The MVAC Team (Mucosal Vaccine and Challenge) is led by Johns Hopkins School of Public Health Assistant Professor and CIR faculty member Dr. Kawsar Talaat. It conducts investigational vaccine studies for ETEC, Shigella, Cholera, Ebola and Influenza as well as challenge studies.  Learn more about the diseases they study by clicking on the links below.

Seasonal Influenza (Flu)

Seasonal Influenza (more commonly known as Flu), is a contagious respiratory illness that primarily infects the nose and throat and is caused by three virus types in humans (influenza A, B, and C). Influenza infection sickens some people more than others depending on age and health status. On average, seasonal flu causes 50-60 million infections and illnesses, 25 million physician visits, 200,000 hospitalizations and 36,000 deaths each year in the United States alone.

ETEC (Enterotoxigenic Escherichia Coli)

Escherichia coli (E. coli) is a bacterium that normally lives in the intestines of humans and animals. Most types of E. coli are harmless, however some cause disease. Enterotoxigenic E. coli (ETEC) is the most common cause of diagnosed travelers’ diarrhea.
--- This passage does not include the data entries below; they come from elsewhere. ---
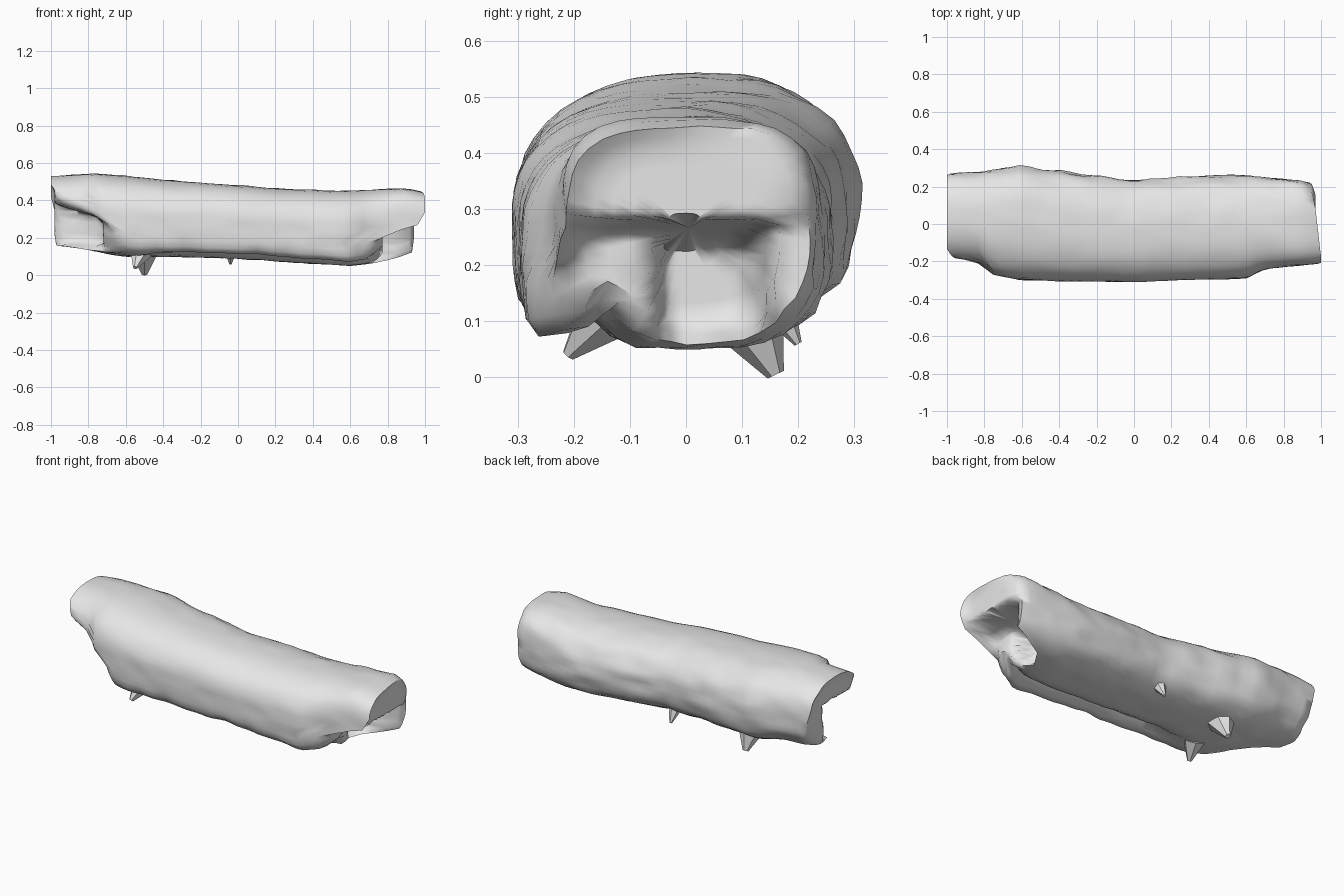
import bpy, bmesh, math
from mathutils import Vector, noise

default = bpy.data.objects.get("Cube")
if default:
    bpy.data.objects.remove(default, do_unlink=True)

bark = bpy.data.materials.new("pale_grey_bark")
bark.use_nodes = True
bark.diffuse_color = (0.8, 0.8, 0.8, 1)
bark.node_tree.nodes["Principled BSDF"].inputs["Base Color"].default_value = (0.8, 0.8, 0.8, 1)

# Trunk envelope along its length: x, front y, back y, bottom z, top z
ENVELOPE = [
    (-1.0, -.19, .27, .16, .53), (-.82, -.2, .28, .14, .54), (-.76, -.27, .29, .13, .545),
    (-.6, -.3, .31, .1, .53), (-.4, -.305, .28, .1, .51), (0, -.31, .23, .09, .48),
    (.25, -.3, .25, .07, .46), (.6, -.29, .26, .05, .45), (.7, -.24, .25, .06, .455),
    (.9, -.22, .23, .08, .465), (1.0, -.21, .2, .09, .44)]

# How far each broken end reaches, by direction: back, over the top, front, under
LEFT_REACH = [-.98, -1, -1, -1, -1, -1, -1, -.96, -.8, -.64, -.62, -.74, -.95, -.97, -.95, -.96]
RIGHT_REACH = [.94, .95, .95, .97, .98, .99, 1, 1, .96, .72, .68, .74, .68, .74, .93, .94]

SIDES, STATIONS = 48, 36
CAP_SCALES = (.9, .76, .6, .44, .28, .14)


def ramp(value, low, high):
    t = max(0, min(1, (value - low) / (high - low)))
    return t * t * (3 - 2 * t)


def envelope(x):
    """Centre and half sizes of the trunk at x."""
    x = max(-1, min(1, x))
    for a, b in zip(ENVELOPE, ENVELOPE[1:]):
        if x <= b[0]:
            t = (x - a[0]) / (b[0] - a[0])
            y0, y1, z0, z1 = (p + (q - p) * t for p, q in zip(a[1:], b[1:]))
            return (y0 + y1) / 2, (y1 - y0) / 2, (z0 + z1) / 2, (z1 - z0) / 2


def reach(table, k):
    f = k / SIDES * len(table)
    i = int(f)
    return table[i] + (table[(i + 1) % len(table)] - table[i]) * (f - i)


def outline(k, x):
    """Rounded section: soft on top, boxy below and towards the right end."""
    a = math.tau * k / SIDES
    c, s = math.cos(a), math.sin(a)
    if s >= 0:
        n = 2.4 + 1.2 * ramp(x, .6, .95)
    else:
        n = 5 if c < 0 else 3
    r = (abs(c) ** n + abs(s) ** n) ** (-1 / n)
    return r * c, r * s


def place(bm, x, u, v):
    """Add a point with lumpy bark and the groove behind the front lip."""
    cy, hy, cz, hz = envelope(x)
    lumps = .015 if u < 0 and v > -.6 else .045
    w = 1 + lumps * noise.noise(Vector((x * 9, u * 3, v * 3)))
    if v < -.6:
        v += .3 * ramp(x, -.6, -.2) * math.exp(-((u + .58) / .15) ** 2)
    return bm.verts.new((x, cy + u * hy * w, cz + v * hz * w))


def bridge(bm, a, b):
    for k in range(SIDES):
        j = (k + 1) % SIDES
        bm.faces.new((a[k], a[j], b[j], b[k]))


def finish(bm, name, angle):
    bmesh.ops.recalc_face_normals(bm, faces=bm.faces)
    mesh = bpy.data.meshes.new(name)
    bm.to_mesh(mesh)
    bm.free()
    mesh.materials.append(bark)
    obj = bpy.data.objects.new(name, mesh)
    bpy.context.collection.objects.link(obj)
    bpy.ops.object.select_all(action="DESELECT")
    obj.select_set(True)
    bpy.context.view_layer.objects.active = obj
    bpy.ops.object.shade_smooth_by_angle(angle=math.radians(angle))


def left_face(u, v):
    """Flat upper face, broken back low down at the front."""
    upper = ramp(v, -.25, .25)
    back = ramp(u, -.1, .35)
    return -.72 - .26 * max(upper, back)


def right_face(u, v):
    """Upper overhang, a set-back lobe, a back wall and a hollow between."""
    upper = ramp(v, -.12, .1)
    lobe = .4 * (1 - ramp(u, -.3, -.1))
    wall = .85 * ramp(u, .45, .7)
    return .64 + .33 * max(upper, lobe, wall)


def broken_end(bm, rim, face):
    rings = [rim]
    for scale in CAP_SCALES:
        ring = []
        blend = min(1, (1 - scale) * 5)
        for k in range(SIDES):
            edge = rim[k].co.x
            u, v = (scale * p for p in outline(k, edge))
            ring.append(place(bm, edge + (face(u, v) - edge) * blend, u, v))
        bridge(bm, rings[-1], ring)
        rings.append(ring)
    hub = place(bm, face(0, 0), 0, 0)
    last = rings[-1]
    for k in range(SIDES):
        bm.faces.new((last[k], last[(k + 1) % SIDES], hub))


# Trunk
bm = bmesh.new()
rings = []
for i in range(STATIONS + 1):
    ring = []
    for k in range(SIDES):
        x0, x1 = reach(LEFT_REACH, k), reach(RIGHT_REACH, k)
        x = x0 + (x1 - x0) * i / STATIONS
        ring.append(place(bm, x, *outline(k, x)))
    if rings:
        bridge(bm, rings[-1], ring)
    rings.append(ring)
broken_end(bm, rings[0], left_face)
broken_end(bm, rings[-1], right_face)
finish(bm, "trunk", 75)


# Snapped branch stubs under the trunk
def stub(name, base, tip, radius):
    base, tip = Vector(base), Vector(tip)
    bm = bmesh.new()
    bmesh.ops.create_cone(bm, cap_ends=True, segments=6, radius1=radius,
                          radius2=radius * .2, depth=(tip - base).length)
    turn = (tip - base).to_track_quat("Z", "Y")
    for vert in bm.verts:
        vert.co = turn @ vert.co + (base + tip) / 2
    finish(bm, name, 50)


stub("rear_branch_stub", (-.5, .1, .13), (-.5, .16, .005), .08)
stub("front_branch_stub", (-.52, -.14, .12), (-.55, -.21, .04), .06)
stub("small_branch_stub", (-.04, .16, .13), (-.04, .2, .06), .035)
It is also a major cause of diarrheal disease in developing countries, especially among children.

Ebola

Ebola virus disease (EVD) is a serious illness that is often fatal in humans. The Ebola virus was identified during an outbreak in Zaire (now the Democratic Republic of Congo) in 1976. Once in humans it can spread very easily to others by direct contact with the bodily fluids of a living or deceased person who had Ebola, and through contaminated surfaces and objects.

Campylobacter

Bacteria of the genus Campylobacter, enteric pathogens, causes the zoonosis infection, Campylobacteriosis. Campylobacteriosis causes 25% of traveler's diarrhea and is extremely widespread, especially in countries without proper sanitization.  Diarrhea in American military alone, from diseases such as Campylobacteriosis, has caused medical costs totaling over 124 million dollars.